Many argued that initiatives like these perpetuated shaming children.
A UK school has been criticized for suggesting parents of girls as young as four to buy them ‘modesty shorts’ so that they can wear them under their skirts. Many teens tend to wear shorts under skirts to protect against 'upskirting'. According to The Independent, 'upskirting' is the act of taking a sexually intrusive photograph up someone’s skirt without their consent. Many argue that forcing girls to wear shorts under their skirts shift the focus from perpetrators to the victims. Some officials are now trying to enforce the rule on young girls to wear shorts underneath. Primary school headteachers have even warned parents against the dangers of 'inappropriate attention' from members of the public. Simon Bailey, chief constable of Norfolk and the National Police Chiefs' Council lead for child protection told The Sunday Times, "My view is that anything that can be done to ensure that young girls feel more secure has got to be good news, even modesty shorts, but the culture in schools has got to change at the same time."
This will not prevent boys sexually harassing the girls. Schools should know better than this and it’s disgraceful that they don’t.— Zoë Kirk-Robinson (@ZoeKirkRobinson) June 15, 2021
According to The Daily Mail, The Dell Primary School in Chepstow, Monmouthshire in Wales recommended that young girls wear shorts under their skirt. A headteacher of the school identified as Steve King said in a statement which was posted on Facebook, said: While we do not want to give children messages that they are responsible for the actions of others, we cannot stand by while children's actions may attract inappropriate attention from members of the public but did not act to protect them. Conservative MP Maria Miller, former chairwoman of the women and equalities committee said there were wider issues that need to be addressed in introducing the compulsory uniform change. She said, "It's our responsibility to keep children safe at schools and not put that responsibility onto them and what they wear." According to the Mirror, Ofsted chief Amanda Spielman warned against a culture of 'victim blaming' amid the reports of schools urging girls to wear 'modesty shorts'. Spielman said, "I think it's really important that we don't slide into a sort of national culture that is essentially victim blaming."

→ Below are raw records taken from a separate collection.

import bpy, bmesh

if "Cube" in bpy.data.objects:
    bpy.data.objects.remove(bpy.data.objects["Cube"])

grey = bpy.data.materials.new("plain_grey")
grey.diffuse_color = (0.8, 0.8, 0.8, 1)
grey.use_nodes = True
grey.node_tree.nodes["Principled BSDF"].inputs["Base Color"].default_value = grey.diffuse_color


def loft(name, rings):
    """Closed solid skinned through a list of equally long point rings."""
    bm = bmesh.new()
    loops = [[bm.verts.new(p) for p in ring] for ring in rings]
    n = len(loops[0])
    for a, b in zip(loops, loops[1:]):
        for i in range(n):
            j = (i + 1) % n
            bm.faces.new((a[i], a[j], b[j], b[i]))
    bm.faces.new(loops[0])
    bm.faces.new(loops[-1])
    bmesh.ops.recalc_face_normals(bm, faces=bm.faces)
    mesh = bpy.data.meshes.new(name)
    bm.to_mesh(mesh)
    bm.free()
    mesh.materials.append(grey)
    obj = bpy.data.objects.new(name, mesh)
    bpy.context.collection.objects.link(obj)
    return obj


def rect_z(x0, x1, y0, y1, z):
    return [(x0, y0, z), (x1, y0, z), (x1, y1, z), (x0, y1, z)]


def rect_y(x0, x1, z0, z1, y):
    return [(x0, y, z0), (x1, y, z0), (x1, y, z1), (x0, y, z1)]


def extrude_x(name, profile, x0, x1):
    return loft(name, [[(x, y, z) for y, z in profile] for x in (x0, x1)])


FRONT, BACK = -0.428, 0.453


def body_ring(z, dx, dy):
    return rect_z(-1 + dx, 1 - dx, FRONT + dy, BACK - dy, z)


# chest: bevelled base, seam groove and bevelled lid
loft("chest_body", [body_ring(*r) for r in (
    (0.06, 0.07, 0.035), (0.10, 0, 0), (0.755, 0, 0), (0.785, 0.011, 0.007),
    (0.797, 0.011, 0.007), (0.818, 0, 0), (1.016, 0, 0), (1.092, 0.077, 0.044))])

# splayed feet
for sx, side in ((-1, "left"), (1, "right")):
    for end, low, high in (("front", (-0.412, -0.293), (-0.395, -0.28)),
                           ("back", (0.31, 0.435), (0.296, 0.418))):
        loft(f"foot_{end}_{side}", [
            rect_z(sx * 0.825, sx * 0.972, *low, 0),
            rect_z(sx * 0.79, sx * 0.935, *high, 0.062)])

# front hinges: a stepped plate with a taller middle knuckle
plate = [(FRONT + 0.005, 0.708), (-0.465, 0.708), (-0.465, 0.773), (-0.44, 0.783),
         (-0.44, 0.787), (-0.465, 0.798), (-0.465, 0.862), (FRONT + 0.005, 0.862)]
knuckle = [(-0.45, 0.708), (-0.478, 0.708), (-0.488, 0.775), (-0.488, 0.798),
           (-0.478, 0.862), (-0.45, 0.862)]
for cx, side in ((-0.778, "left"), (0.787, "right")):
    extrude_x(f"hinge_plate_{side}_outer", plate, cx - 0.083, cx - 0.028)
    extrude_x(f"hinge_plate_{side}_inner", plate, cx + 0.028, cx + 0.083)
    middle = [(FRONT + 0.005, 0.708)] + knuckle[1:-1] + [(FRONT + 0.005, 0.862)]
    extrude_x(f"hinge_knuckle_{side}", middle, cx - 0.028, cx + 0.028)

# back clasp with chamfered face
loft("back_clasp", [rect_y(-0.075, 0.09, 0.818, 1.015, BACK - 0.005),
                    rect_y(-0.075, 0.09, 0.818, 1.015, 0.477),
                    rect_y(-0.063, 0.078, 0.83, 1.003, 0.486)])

Yet again girls are made responsible for bad behaviour by boys. How about they deal with the issue rather than push the responsibility onto girls.— beachlover (@beachlo44643493) June 15, 2021
On Good Morning Britain, the debate continued. Headteacher Bryony Baynes argued that many girls were choosing to wear shorts under their skirts as their own right. "Our school has a chainlink fence by our field, with neighbours that overlook it," she explained. "Occasionally, we've had the neighbours contact me to say, 'We're just a little bit uncomfortable as the girls are doing handstands against the fence. We feel uncomfortable to be in the garden while that happens.' My girls tend to wear cycling shorts. They've chosen to wear these. They're not wearing them because anyone has told them, and they're not wearing them because they feel victimised."
Teach your boys about respect and consent. Do not force your girls to be responsible for harm done to them. https://t.co/k48Y7sSbfk— Katherine Denkinson 💙 (@KDenkWrites) June 15, 2021
Body-positive activist Natasha Devon mentioned that enforcing such rules on children would only perpetuate a culture of victim-shaming. "I can't see this call is coming from children," she said. "It seems to be coming from schools. "We need to ask ourselves, what exactly do we think we're protecting these children from? What's the worst that can happen if a four or five year old shows her pants while doing a cartwheel? "Is it that there are predatory adults around, in which case, the school are failing to keep their pupils safe, or is it because of boys and unwanted touching? Laughing? Pointing? Then it's a case of that school not teaching about consent. So I'm wondering why we're asking girls to modify their dress and behaviour to prevent a problem they didn't cause."
Delivered with conviction and authority 👊🏾❤️🙌🏾— Adrian Warwick (@AdrianWarwick) June 18, 2021
Users on Twitter were enraged that young girls feel the need to cover themselves because it "attracted" unwanted attention. lanajay tweeted: If I found out one of my sons was guilty of “upskirting” the last thing on my mind would be “the girls should have worn shorts”!Girls deserve to feel safe-teach the boys about inappropriate behaviour!Its not difficult,I’ve been doing it for 17 years! LZgrathpointed out other sexist rules carried out in schools, stating: Also middle school Girls aren’t allowed to wear tank tops on hot days, because boys can’t control themselves. Another bs trip put on girls.
Such BS, even if you were wearing shorts underneath, it's still upskirting, nothing is being prevented about the action itself.— anTifa Lockheart (@Jamesworkshop) June 16, 2021